_Problem requirements:_ For the entries below, the expected answer is the line with "steel.diffuse_color = GREY", the line with "n = len(rows[0])", and every line between them, exactly as written, and nothing more.

========

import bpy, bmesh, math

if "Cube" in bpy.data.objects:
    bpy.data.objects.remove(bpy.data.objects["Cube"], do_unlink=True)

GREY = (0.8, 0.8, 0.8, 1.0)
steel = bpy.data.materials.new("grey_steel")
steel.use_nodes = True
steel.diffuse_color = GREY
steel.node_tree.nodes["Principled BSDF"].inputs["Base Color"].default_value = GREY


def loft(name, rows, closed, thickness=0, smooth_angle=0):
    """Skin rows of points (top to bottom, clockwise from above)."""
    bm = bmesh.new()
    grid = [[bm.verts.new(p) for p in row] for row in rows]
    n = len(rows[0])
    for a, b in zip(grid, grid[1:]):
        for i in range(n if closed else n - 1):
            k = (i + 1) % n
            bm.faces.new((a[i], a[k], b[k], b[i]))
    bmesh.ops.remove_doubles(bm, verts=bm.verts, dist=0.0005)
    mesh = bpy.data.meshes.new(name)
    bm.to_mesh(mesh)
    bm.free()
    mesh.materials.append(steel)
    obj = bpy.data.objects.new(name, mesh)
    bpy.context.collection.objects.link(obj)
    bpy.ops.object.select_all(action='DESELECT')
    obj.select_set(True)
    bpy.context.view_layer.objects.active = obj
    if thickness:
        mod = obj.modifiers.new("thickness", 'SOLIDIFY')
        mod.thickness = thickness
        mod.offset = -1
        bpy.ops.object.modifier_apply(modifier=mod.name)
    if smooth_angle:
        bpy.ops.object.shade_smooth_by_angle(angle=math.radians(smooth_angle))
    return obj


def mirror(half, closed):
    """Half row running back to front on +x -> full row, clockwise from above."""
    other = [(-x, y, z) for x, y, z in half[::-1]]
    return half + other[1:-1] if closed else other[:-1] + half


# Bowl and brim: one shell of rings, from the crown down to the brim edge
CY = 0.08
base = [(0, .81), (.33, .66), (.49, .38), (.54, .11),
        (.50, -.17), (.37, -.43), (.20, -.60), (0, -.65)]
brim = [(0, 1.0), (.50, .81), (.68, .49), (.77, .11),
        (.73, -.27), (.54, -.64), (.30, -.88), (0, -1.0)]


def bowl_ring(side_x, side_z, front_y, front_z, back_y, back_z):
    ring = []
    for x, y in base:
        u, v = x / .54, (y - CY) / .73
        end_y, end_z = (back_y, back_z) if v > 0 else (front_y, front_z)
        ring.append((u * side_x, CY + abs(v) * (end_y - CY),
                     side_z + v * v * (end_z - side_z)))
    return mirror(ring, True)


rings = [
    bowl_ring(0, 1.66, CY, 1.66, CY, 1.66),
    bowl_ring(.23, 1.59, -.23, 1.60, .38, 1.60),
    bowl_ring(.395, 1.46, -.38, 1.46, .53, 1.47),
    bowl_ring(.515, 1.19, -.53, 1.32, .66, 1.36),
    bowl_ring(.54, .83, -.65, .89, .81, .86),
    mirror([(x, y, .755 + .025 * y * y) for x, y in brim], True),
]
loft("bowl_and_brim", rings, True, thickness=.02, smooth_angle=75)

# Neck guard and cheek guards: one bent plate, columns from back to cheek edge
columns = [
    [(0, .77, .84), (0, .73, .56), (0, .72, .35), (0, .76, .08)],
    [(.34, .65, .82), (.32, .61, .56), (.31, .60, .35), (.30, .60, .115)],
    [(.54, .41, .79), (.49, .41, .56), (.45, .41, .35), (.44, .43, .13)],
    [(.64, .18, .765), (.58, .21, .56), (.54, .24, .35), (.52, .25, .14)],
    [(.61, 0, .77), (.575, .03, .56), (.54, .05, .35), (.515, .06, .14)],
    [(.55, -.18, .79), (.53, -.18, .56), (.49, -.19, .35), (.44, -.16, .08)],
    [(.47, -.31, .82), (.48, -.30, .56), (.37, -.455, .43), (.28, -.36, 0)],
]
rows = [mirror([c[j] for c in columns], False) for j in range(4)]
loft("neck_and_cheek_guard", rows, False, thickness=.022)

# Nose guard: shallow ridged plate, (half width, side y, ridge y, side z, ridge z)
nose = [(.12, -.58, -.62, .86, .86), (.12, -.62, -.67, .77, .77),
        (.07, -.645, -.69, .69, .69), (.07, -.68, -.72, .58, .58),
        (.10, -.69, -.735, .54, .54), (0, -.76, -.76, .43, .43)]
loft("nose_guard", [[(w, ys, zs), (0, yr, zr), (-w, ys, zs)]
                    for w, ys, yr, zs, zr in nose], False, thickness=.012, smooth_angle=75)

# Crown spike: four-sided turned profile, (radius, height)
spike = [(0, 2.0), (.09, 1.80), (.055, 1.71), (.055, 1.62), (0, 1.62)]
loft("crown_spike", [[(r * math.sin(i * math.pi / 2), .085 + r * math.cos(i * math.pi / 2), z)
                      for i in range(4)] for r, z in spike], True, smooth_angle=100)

========

_Exercise answer:_
steel.diffuse_color = GREY
steel.node_tree.nodes["Principled BSDF"].inputs["Base Color"].default_value = GREY


def loft(name, rows, closed, thickness=0, smooth_angle=0):
    """Skin rows of points (top to bottom, clockwise from above)."""
    bm = bmesh.new()
    grid = [[bm.verts.new(p) for p in row] for row in rows]
    n = len(rows[0])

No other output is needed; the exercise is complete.